Provided data =
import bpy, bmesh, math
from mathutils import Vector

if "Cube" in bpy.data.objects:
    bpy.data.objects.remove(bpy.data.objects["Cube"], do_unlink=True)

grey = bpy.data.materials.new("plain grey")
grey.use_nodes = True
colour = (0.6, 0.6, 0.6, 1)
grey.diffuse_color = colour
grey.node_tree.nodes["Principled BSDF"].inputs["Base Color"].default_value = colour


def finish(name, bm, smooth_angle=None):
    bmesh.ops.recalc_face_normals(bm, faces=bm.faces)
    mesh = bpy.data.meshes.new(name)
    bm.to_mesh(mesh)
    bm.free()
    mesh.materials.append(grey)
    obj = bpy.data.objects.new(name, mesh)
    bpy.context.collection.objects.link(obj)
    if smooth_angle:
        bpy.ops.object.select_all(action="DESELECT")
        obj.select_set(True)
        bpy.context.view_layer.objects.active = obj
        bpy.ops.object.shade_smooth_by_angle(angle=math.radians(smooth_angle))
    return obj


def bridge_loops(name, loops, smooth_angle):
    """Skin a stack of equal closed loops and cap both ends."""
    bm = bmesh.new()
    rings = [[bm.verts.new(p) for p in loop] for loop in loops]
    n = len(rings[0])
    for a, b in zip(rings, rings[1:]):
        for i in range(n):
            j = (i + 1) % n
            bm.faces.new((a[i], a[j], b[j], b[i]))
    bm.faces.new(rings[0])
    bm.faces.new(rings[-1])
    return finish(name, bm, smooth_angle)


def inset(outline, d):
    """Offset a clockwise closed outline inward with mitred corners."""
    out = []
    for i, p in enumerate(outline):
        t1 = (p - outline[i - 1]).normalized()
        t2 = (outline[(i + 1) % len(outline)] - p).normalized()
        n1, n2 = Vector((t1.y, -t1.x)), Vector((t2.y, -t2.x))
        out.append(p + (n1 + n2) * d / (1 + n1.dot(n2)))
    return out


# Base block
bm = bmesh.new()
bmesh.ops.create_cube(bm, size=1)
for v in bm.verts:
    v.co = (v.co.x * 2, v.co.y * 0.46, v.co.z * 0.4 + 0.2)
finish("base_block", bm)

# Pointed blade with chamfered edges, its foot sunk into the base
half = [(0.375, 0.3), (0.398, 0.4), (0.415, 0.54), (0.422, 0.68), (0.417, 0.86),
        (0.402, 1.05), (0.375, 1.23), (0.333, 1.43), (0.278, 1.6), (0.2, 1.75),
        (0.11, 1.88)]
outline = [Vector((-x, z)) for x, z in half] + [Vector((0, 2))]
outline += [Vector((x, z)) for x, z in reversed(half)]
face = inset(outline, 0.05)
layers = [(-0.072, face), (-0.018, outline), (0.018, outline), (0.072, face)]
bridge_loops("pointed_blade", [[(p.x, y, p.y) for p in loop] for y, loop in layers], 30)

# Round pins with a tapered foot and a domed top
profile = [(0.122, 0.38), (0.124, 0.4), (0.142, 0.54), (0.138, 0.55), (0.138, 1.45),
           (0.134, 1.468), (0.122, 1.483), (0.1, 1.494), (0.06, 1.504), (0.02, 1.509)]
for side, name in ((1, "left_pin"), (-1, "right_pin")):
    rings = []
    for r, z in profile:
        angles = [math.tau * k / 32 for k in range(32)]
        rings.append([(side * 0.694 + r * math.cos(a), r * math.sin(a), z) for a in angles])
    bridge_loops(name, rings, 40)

What you need to do = The lines you need are those containing "faces"; find them in the records and copy them.

Answer to this problem =
    bmesh.ops.recalc_face_normals(bm, faces=bm.faces)
            bm.faces.new((a[i], a[j], b[j], b[i]))
    bm.faces.new(rings[0])
    bm.faces.new(rings[-1])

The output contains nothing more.